He is known as a tough Army disciplinarian. But Gen. Angel Anibal Guevara Rodriguez, the disputed winner in Guatemala's presidential balloting, also has a reputation for fairness.
Moreover, he apparently is more pragmatic than the incumbent, Gen. Fernando Romeo Lucas Garcia. And there is the hunch among those who know him that a Guevara presidency might prove less repressive.
''Politics,'' General Guevara says, ''is based on doing what is possible and correct, not on what you might want to do or in skirting that which is moral.''
In his infrequent interviews and his more frequent public appearances, however, he skirts criticism of military men who have preceded him in the Guatemalan presidency.
Human rights activists are less guarded; they contend that recent rightist governments, including the one in which General Guevara served as defense minister, have been as responsible as the leftist guerrillas for innumerable murders and civilian deaths -- if not more so.

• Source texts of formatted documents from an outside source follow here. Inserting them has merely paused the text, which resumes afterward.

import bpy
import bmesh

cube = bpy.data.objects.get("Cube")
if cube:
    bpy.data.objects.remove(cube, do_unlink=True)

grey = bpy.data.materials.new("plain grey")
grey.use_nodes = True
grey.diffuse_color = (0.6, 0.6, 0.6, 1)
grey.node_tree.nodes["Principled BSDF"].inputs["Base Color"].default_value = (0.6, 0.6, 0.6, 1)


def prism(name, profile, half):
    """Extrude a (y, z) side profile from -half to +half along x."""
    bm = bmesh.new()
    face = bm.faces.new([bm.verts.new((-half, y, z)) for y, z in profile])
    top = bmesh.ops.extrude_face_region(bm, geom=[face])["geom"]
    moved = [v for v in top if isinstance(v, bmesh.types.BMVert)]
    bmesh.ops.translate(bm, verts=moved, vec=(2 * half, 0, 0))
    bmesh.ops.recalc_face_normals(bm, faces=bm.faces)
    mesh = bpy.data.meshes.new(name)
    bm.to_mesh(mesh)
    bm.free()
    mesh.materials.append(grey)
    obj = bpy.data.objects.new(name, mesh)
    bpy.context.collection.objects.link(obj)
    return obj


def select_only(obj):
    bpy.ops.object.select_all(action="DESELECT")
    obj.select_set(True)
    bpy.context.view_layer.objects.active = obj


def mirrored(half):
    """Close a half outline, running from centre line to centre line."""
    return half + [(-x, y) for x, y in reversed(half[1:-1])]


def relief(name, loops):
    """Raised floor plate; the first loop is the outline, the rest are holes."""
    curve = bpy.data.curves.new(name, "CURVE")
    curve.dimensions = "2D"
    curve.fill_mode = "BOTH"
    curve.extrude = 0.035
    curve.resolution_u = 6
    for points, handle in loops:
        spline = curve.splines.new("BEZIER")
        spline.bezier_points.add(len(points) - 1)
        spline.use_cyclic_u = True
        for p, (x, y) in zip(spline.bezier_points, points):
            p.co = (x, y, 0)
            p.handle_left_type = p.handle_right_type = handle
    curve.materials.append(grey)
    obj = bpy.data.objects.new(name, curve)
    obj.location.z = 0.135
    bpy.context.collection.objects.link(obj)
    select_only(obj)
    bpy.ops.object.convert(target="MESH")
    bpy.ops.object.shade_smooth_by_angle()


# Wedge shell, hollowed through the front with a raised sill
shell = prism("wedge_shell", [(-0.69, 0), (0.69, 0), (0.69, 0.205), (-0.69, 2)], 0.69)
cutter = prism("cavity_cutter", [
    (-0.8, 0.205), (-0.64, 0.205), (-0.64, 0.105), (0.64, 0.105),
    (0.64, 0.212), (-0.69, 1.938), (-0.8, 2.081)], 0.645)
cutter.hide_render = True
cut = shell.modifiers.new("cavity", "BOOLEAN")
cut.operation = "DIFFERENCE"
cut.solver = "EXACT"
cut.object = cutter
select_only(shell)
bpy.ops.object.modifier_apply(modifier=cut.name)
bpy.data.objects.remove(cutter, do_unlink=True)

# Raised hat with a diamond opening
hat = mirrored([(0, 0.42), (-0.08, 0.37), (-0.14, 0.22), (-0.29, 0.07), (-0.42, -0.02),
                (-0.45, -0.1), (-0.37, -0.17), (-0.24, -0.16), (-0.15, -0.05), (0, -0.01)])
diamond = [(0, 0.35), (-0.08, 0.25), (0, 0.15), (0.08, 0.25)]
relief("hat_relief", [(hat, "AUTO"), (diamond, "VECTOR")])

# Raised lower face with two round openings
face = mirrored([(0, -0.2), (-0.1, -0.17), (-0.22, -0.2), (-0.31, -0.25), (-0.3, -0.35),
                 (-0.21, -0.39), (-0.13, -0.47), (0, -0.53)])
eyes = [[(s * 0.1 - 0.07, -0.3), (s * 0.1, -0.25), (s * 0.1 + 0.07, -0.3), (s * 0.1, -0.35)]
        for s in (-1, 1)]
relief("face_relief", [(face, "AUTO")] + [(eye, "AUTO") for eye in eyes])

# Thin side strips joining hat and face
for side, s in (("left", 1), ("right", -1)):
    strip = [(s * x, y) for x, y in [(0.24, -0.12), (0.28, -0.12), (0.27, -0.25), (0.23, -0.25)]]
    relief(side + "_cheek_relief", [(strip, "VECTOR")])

General Guevara was not the incumbent government's first choice for the presidency. Some high Army officers sought a civilian candidate in hopes that this would take the onus off the much-criticized years of military rule throughout the 1970s. But the Army high command wanted to put up another military man and General Guevara emerged as a compromise choice.
As candidate of the three-party ruling coalition, he was expected to win the four-candidate presidential race March 7.

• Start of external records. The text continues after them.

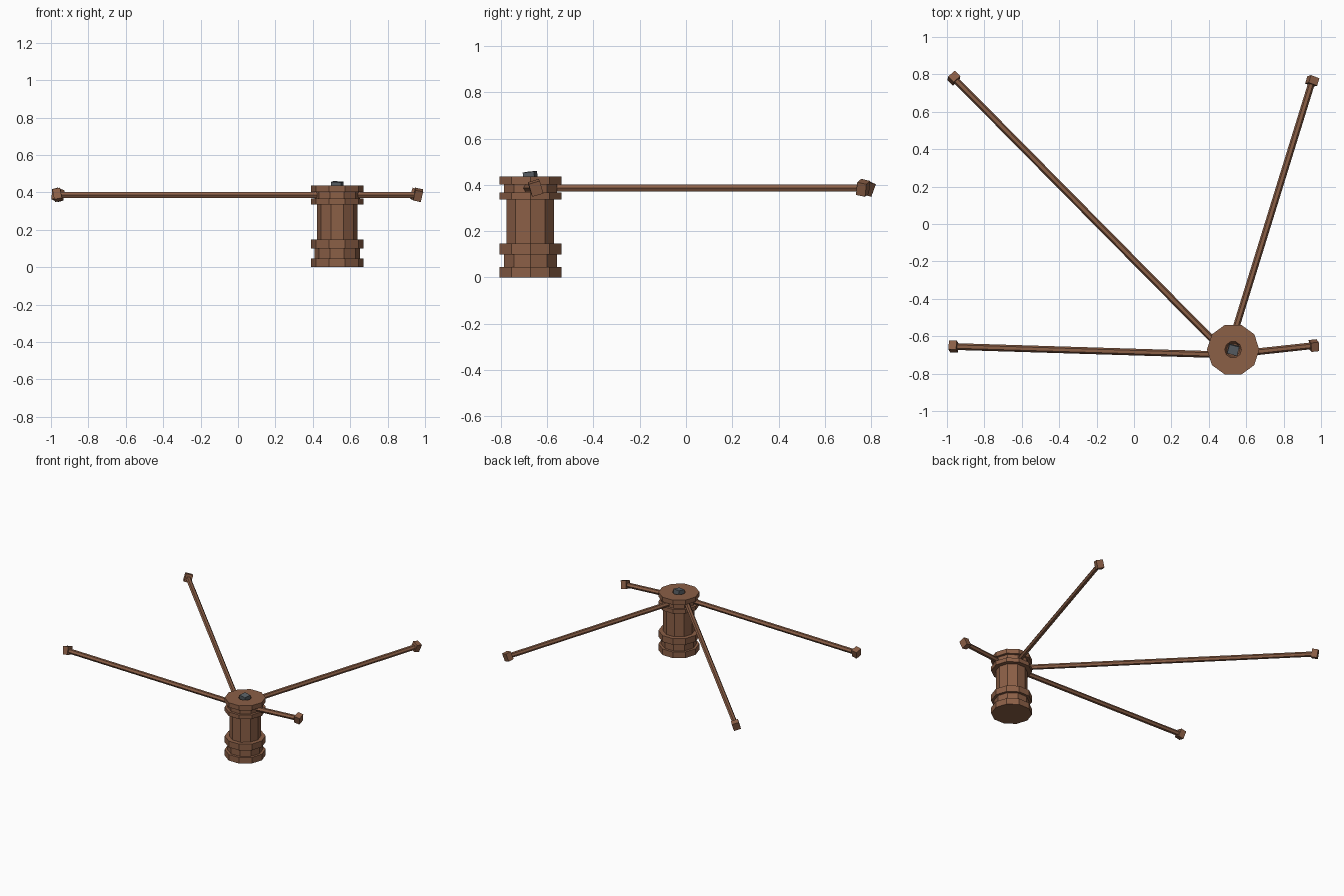
import bpy
import math
from mathutils import Vector, Euler

default = bpy.data.objects.get("Cube")
if default:
    bpy.data.objects.remove(default, do_unlink=True)


def material(name, color):
    m = bpy.data.materials.new(name)
    m.use_nodes = True
    m.diffuse_color = (*color, 1)
    m.node_tree.nodes["Principled BSDF"].inputs["Base Color"].default_value = (*color, 1)
    return m


wood = material("brown wood", (0.26, 0.115, 0.062))
metal = material("grey metal", (0.10, 0.115, 0.13))


def finish(name, mat):
    ob = bpy.context.object
    ob.name = name
    ob.data.materials.append(mat)
    return ob


def lathe(name, profile, sides, center, mat):
    """Turn a closed (radius, height) profile around the vertical axis."""
    verts, faces = [], []
    for r, z in profile:
        for i in range(sides):
            a = math.tau * i / sides
            verts.append((r * math.cos(a), r * math.sin(a), z))
    for k in range(len(profile) - 1):
        for i in range(sides):
            j = (i + 1) % sides
            faces.append((k * sides + i, k * sides + j, (k + 1) * sides + j, (k + 1) * sides + i))
    faces.append(tuple(reversed(range(sides))))
    last = (len(profile) - 1) * sides
    faces.append(tuple(range(last, last + sides)))
    mesh = bpy.data.meshes.new(name)
    mesh.from_pydata(verts, [], faces)
    mesh.materials.append(mat)
    ob = bpy.data.objects.new(name, mesh)
    ob.location = center
    bpy.context.collection.objects.link(ob)
    return ob


def box(name, size, loc, rot, mat):
    bpy.ops.mesh.primitive_cube_add(size=1, location=loc, rotation=rot)
    ob = finish(name, mat)
    ob.scale = size
    return ob


# Ten-sided post with rims at the foot and head and a small socket on top
RIM, NECK, BODY = 0.14, 0.121, 0.108
post_profile = [
    (RIM, 0), (RIM, 0.046), (NECK, 0.046), (NECK, 0.1), (RIM, 0.1), (RIM, 0.147),
    (BODY, 0.147), (BODY, 0.336), (RIM, 0.336), (RIM, 0.367), (NECK, 0.367),
    (NECK, 0.402), (RIM, 0.402), (RIM, 0.437), (0.045, 0.437), (0.036, 0.415),
]
lathe("post", post_profile, 10, (0.53, -0.672, 0), wood)

# Metal stud in the socket
box("stud", (0.055, 0.05, 0.05), (0.53, -0.672, 0.432),
    Euler((0.1, 0.06, -0.25)), metal)

# Four poles spreading from the post head, each with a tilted end block
hub = Vector((0.5, -0.7, 0.385))
ends = {
    "front_right": (-0.965, -0.655),
    "back_right": (-0.963, 0.78),
    "back_left": (0.953, 0.765),
    "front_left": (0.962, -0.65),
}
for side, (x, y) in ends.items():
    tip = Vector((x, y, 0.387))
    along = tip - hub
    bpy.ops.mesh.primitive_cylinder_add(vertices=6, radius=0.018, depth=along.length,
                                        location=(hub + tip) / 2)
    pole = finish(side + "_pole", wood)
    heading = math.atan2(along.y, along.x)
    pole.rotation_euler = (0, math.pi / 2, heading)
    box(side + "_end_block", (0.042, 0.05, 0.058), tip,
        Euler((0.3, 0.2, heading)), wood)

But his victory has been tarnished by charges of fraud, coming particularly from second- and third-place candidates Mario Sandoval Alarcon, a far rightist, and Alejandro Maldonado Aguirre, a moderate.
Nonetheless, it is a virtual certainty that General Guevara will take the blue and white sash of the Guatemalan presidency. And most of those who know him suggest that his reputed fairness will dominate his actions. Whether he can implant that attitude, however, on some of the Army commanders who have been charged with brutality and repressive tactics against the Guatemalan citizenry remains to be seen.

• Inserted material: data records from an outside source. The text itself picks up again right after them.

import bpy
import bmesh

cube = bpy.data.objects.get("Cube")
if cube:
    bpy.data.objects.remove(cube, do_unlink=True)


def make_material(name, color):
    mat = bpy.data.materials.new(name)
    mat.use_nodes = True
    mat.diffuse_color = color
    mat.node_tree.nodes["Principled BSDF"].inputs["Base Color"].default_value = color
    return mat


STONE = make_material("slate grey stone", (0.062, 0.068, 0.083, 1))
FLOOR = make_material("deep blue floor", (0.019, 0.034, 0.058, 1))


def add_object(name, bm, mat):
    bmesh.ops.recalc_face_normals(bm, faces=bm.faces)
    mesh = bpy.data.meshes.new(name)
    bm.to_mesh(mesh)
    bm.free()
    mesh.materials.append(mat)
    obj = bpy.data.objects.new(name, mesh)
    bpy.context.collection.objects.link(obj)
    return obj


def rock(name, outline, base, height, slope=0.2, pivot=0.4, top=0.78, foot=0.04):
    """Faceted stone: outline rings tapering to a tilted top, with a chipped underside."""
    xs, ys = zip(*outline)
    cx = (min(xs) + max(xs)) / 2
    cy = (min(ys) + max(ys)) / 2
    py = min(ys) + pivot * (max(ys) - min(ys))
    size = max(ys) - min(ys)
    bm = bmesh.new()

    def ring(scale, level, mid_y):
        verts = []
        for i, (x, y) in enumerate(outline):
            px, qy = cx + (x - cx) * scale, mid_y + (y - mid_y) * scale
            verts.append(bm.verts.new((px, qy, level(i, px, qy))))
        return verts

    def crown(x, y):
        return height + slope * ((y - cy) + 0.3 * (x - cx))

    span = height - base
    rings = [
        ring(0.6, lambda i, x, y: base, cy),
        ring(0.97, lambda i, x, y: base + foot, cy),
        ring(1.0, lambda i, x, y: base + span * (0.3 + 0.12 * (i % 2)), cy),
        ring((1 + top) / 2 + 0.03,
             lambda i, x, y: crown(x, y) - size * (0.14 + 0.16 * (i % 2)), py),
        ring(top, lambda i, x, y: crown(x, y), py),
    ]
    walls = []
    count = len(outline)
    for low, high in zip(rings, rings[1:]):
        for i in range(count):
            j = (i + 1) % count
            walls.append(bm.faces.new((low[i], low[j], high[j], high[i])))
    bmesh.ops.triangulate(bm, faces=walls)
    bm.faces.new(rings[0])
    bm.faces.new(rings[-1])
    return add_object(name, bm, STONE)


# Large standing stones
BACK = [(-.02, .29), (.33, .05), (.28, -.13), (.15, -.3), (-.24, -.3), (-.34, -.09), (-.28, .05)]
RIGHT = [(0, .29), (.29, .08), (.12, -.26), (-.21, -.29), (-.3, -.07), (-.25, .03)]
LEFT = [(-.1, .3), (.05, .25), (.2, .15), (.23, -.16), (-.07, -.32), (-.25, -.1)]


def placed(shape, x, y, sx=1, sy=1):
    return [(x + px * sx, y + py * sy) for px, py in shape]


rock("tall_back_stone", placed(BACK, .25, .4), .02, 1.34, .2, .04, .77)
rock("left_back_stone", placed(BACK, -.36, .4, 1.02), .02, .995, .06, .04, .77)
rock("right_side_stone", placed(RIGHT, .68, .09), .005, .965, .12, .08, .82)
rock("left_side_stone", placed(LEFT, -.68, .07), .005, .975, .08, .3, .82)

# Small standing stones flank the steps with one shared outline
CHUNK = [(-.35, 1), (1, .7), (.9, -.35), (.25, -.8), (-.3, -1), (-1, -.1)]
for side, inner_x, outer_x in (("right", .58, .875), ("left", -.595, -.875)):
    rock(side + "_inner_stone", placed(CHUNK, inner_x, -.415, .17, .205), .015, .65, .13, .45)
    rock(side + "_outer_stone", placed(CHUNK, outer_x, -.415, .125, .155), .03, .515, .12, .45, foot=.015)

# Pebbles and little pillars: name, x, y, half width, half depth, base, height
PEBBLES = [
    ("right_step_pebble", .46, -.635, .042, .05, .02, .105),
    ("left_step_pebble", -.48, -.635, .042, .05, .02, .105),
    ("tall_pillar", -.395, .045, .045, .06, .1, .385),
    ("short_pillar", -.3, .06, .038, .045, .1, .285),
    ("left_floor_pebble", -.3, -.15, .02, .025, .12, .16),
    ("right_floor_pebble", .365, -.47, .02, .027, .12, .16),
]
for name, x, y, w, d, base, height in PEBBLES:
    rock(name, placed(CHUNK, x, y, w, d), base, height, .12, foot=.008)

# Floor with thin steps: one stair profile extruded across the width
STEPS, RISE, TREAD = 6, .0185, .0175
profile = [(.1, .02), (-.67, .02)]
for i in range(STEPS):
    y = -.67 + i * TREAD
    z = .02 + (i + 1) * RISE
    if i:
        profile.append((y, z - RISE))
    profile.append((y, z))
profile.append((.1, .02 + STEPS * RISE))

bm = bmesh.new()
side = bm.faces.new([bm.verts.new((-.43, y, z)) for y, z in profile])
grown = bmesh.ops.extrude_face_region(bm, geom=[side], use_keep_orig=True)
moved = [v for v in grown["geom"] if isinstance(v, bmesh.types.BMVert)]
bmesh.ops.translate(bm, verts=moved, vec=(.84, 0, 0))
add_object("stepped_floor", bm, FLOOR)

General Guevara lacks political or governmental experience. Although he served a brief few months as chief of staff of the Guatemalan armed forces and then a year's stint as defense minister, most of his career has been spent out of Guatemala City as a troop commander in the field. He commanded six different Army bases in the late 1960s and through most of the 1970s.
His period as defense minister, from late 1979 to early 1981, was marked by increasing leftist guerrilla activity. At the time, he spoke of offering the guerrillas an amnesty if they would lay down their arms. He also offered to set up a dialogue with the guerrillas ''to see what we both can mutually learn.''
He made similar offers during the presidential campaign, saying he would again make his amnesty offer to the guerrillas. ''If they don't accept,'' he said, '' we will have no recourse but to pursue the war to their (the guerrillas') elimination.''
That remark has worried many human-rights advocates who see little difference between General Guevara and President Lucas Garcia. But Guevara associates say this ignores the general's genuine interest in setting up such a dialogue with the guerrillas.
The general occasionally talks of the town, La Democracia, where he was born in 1925. ''How could anyone born in a town with that name fail to believe in democracy?'' he asks.
The father of four children, General Guevara has normally spent at least one day a week with his family. He may find that harder to do as president of a nation caught up in civil conflict.